By the particular succession is understood the succession of teachers, from person to person, in a particular church, at a separate place, and sitting on a throne prepared for this purpose, as for in- stance, at Constantinople, of which the Greeks boast; but principally at Rome, about which the Latins, that is, the papists, make a great ado. But concerning this there is no promise, law, or commandment to be found in the whole Gospel, and we, therefore, pass on. [The twelve tribes of Israel, considered as a whole, were but one church; but with respect to certain parts who had remained on the other side of the Jordan, namely, Reuben, Gad, and the half tribe of Manasseli (Josh. 22 :l-5); the tribes of Judah and Benjamin, who dwelt in Jerusalem, and formed also a part; and the residue of the multitude of Israel, who dwelt by the cities of Samaria, it could very properly be said, that Israel consisted of three churches: (1) on the other side of Jordan; (2) at Jerusalem; (3) in Samaria, etc. Even so there is but one church, which, keeping the true faith, is scattered over many places; but with respect to the multiplicity of places where they dwell, they may be called “many churches.”]

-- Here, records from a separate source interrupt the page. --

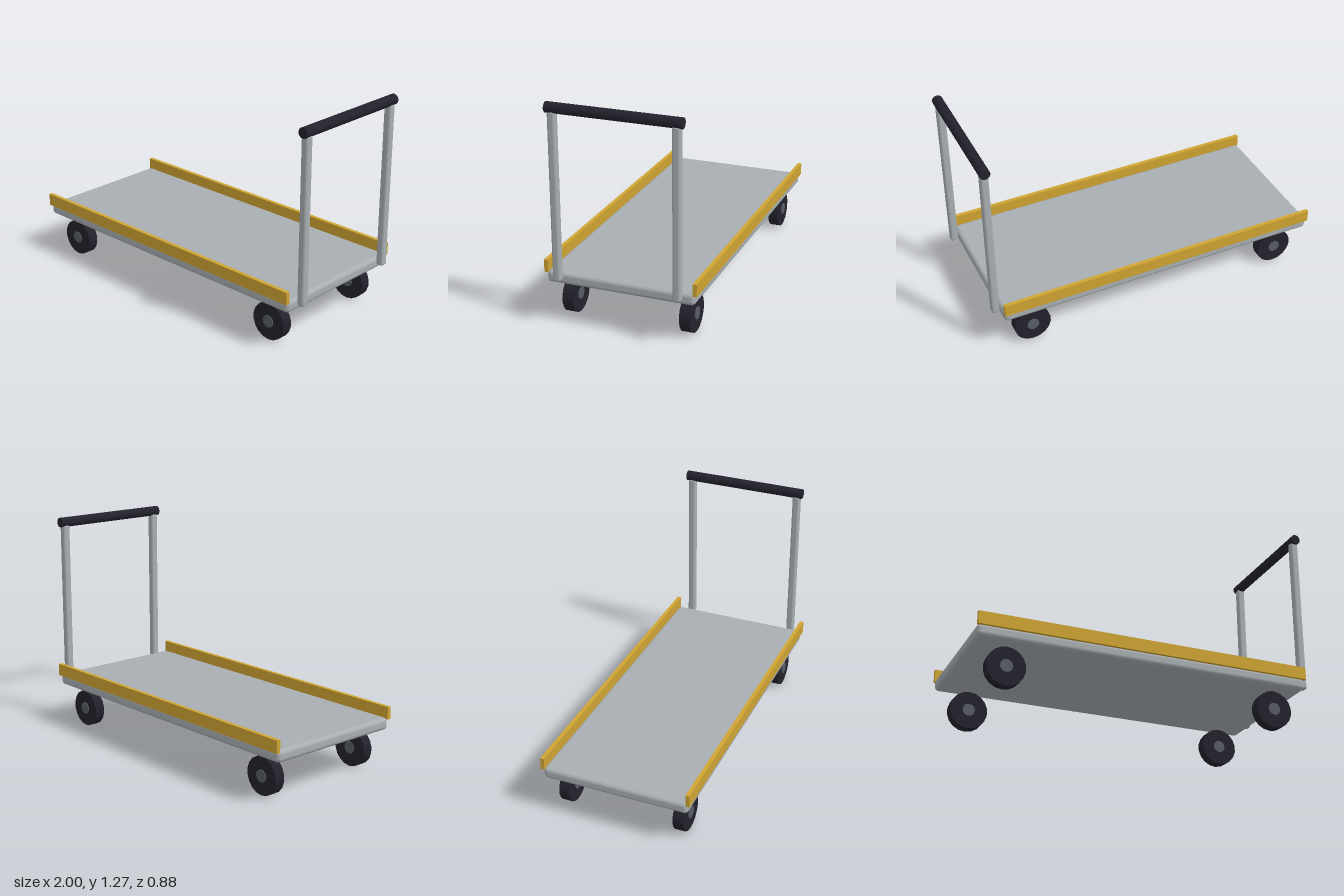
import * as THREE from 'three';
import { RoundedBoxGeometry } from 'three/addons/geometries/RoundedBoxGeometry.js';

const material = (name, color) => {
  const m = new THREE.MeshStandardMaterial({ color });
  m.name = name;
  return m;
};

export function createModel() {
  const steel = material('grey steel', 0xa8aeb2);
  const yellow = material('safety yellow', 0xcfa432);
  const rubber = material('black rubber', 0x23222d);
  const hubGrey = material('hub grey', 0x575d66);

  const group = new THREE.Group();
  group.name = 'platformCart';
  const add = (name, geometry, mat, x, y, z) => {
    const mesh = new THREE.Mesh(geometry, mat);
    mesh.name = name;
    mesh.position.set(x, y, z);
    group.add(mesh);
  };
  // Cylinder lying along z
  const axle = (radius, length, sides) =>
    new THREE.CylinderGeometry(radius, radius, length, sides).rotateX(Math.PI / 2);

  // Rounded load deck
  add('deck', new RoundedBoxGeometry(1.94, 0.07, 0.852, 3, 0.024), steel, -0.03, 0.27, 0);

  for (const [side, s] of [['front', 1], ['back', -1]]) {
    // Edge rails along both long sides
    add(side + 'Rail', new THREE.BoxGeometry(1.942, 0.072, 0.023), yellow, -0.03, 0.331, s * 0.427);

    // Handle posts
    add(side + 'HandlePost', new RoundedBoxGeometry(0.046, 0.957, 0.046, 3, 0.014), steel, 0.969, 0.749, s * 0.343);

    // Wheels with slightly protruding hubs
    for (const [end, x] of [['Left', 0.76], ['Right', -0.82]]) {
      add(side + end + 'Wheel', axle(0.109, 0.062, 18), rubber, x, 0.109, s * 0.342);
      add(side + end + 'Hub', axle(0.036, 0.071, 12), hubGrey, x, 0.11, s * 0.343);
    }
  }

  // Cross grip on top of the posts
  add('handleGrip', axle(0.03, 0.755, 12), rubber, 0.97, 1.242, 0);

  return group;
}
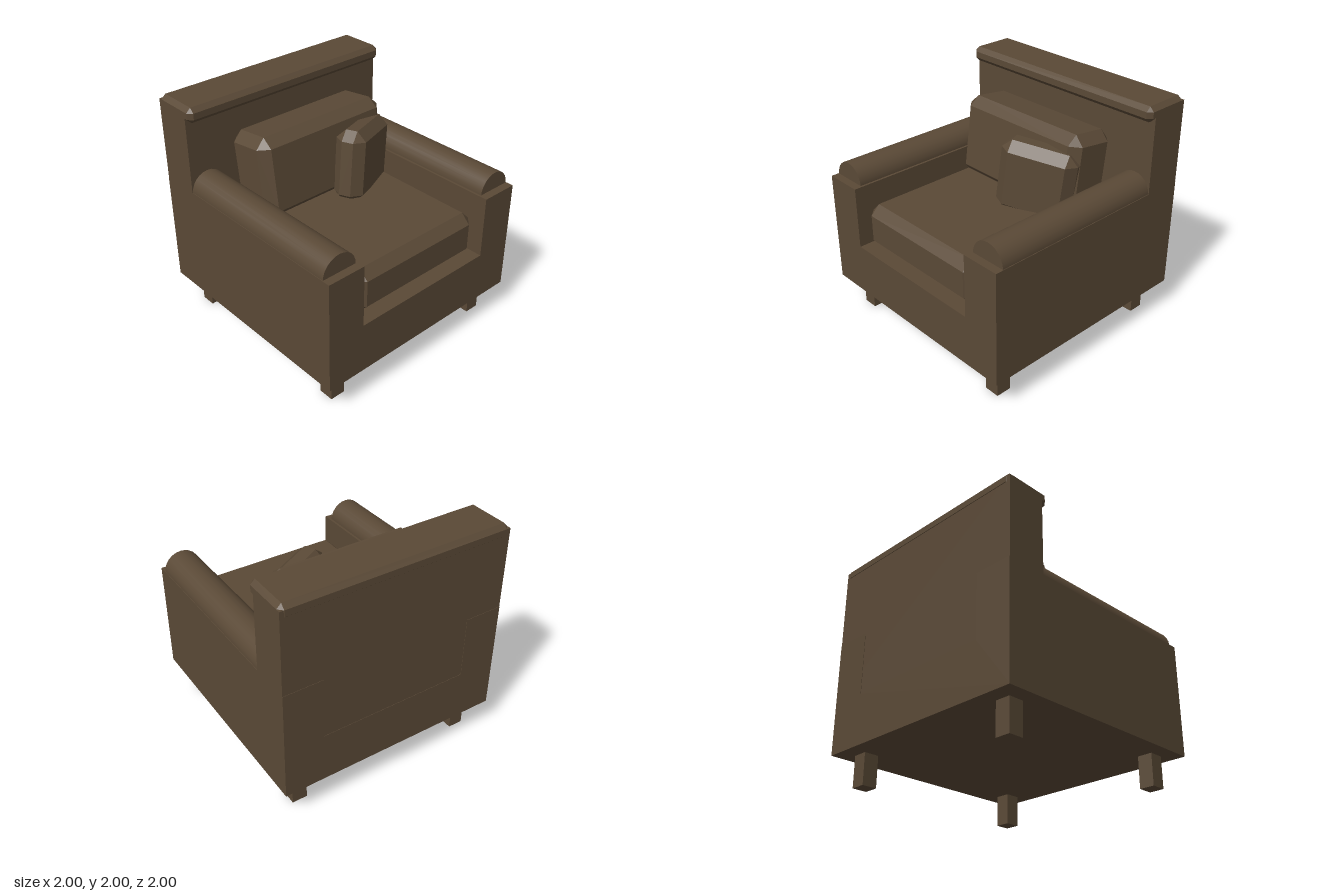
import * as THREE from 'three';
import { ConvexGeometry } from 'three/addons/geometries/ConvexGeometry.js';

const rad = THREE.MathUtils.degToRad;

// Box with flat bevels on every edge and cut corners
function bevelledBox(w, h, d, c) {
  const points = [];
  for (const sx of [-1, 1]) for (const sy of [-1, 1]) for (const sz of [-1, 1]) {
    const x = w / 2, y = h / 2, z = d / 2;
    points.push(
      new THREE.Vector3(sx * x, sy * (y - c), sz * (z - c)),
      new THREE.Vector3(sx * (x - c), sy * y, sz * (z - c)),
      new THREE.Vector3(sx * (x - c), sy * (y - c), sz * z));
  }
  return new ConvexGeometry(points);
}

export function createModel() {
  const group = new THREE.Group();
  group.name = 'armchair';
  const fabric = new THREE.MeshStandardMaterial({ color: 0x5a4936 });
  fabric.name = 'brown fabric';

  function add(name, geometry, x, y, z) {
    const mesh = new THREE.Mesh(geometry, fabric);
    mesh.name = name;
    mesh.position.set(x, y, z);
    group.add(mesh);
    return mesh;
  }

  // Base and both arms as one U-shaped body
  const u = new THREE.Shape([
    [-1, 0.27], [1, 0.27], [1, 1.25], [0.665, 1.25],
    [0.665, 0.71], [-0.665, 0.71], [-0.665, 1.25], [-1, 1.25],
  ].map(([x, y]) => new THREE.Vector2(x, y)));
  add('bodyWithArms', new THREE.ExtrudeGeometry(u, { depth: 2, bevelEnabled: false }), 0, 0, -1);

  // Backrest and the bevelled roll along its top
  add('backrest', new THREE.BoxGeometry(2, 1.25, 0.347), 0, 1.335, -0.8235);
  add('topRoll', bevelledBox(2, 0.13, 0.42, 0.038), 0, 1.935, -0.79);

  // Half-round arm pads
  const pad = new THREE.CylinderGeometry(0.155, 0.155, 1.58, 12, 1, false, Math.PI / 2, Math.PI)
    .rotateX(Math.PI / 2);
  for (const [side, s] of [['left', 1], ['right', -1]]) {
    add(side + 'ArmPad', pad, s * 0.84, 1.247, 0.14);
    // Legs
    for (const [end, e] of [['Front', 1], ['Back', -1]]) {
      add(side + end + 'Leg', new THREE.BoxGeometry(0.13, 0.28, 0.13), s * 0.8, 0.14, e * 0.8);
    }
  }

  // Cushions
  add('seatCushion', bevelledBox(1.29, 0.39, 1.58, 0.08), 0, 0.906, 0.14);
  const back = add('backCushion', bevelledBox(1.29, 0.7, 0.46, 0.082), 0, 1.383, -0.35);
  back.rotation.x = rad(-7.5);
  const pillow = add('throwPillow', bevelledBox(0.64, 0.63, 0.26, 0.08), 0.323, 1.326, -0.085);
  pillow.rotation.set(0, rad(24), rad(-6.5), 'YXZ');

  return group;
}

Thieleman J. Van Braght (1625-1664) was an Anabaptist who is best known for writing a history of the Christian witness throughout the centuries entitled “The Bloody Theater or Martyrs Mirror of the Defenseless Christians who baptized only upon confession of faith, and who suffered and died for the testimony of Jesus, their Saviour, from the time of Christ to the year A.D. 1660” (1660).

Thieleman J. Van Braght, Martyrs Mirror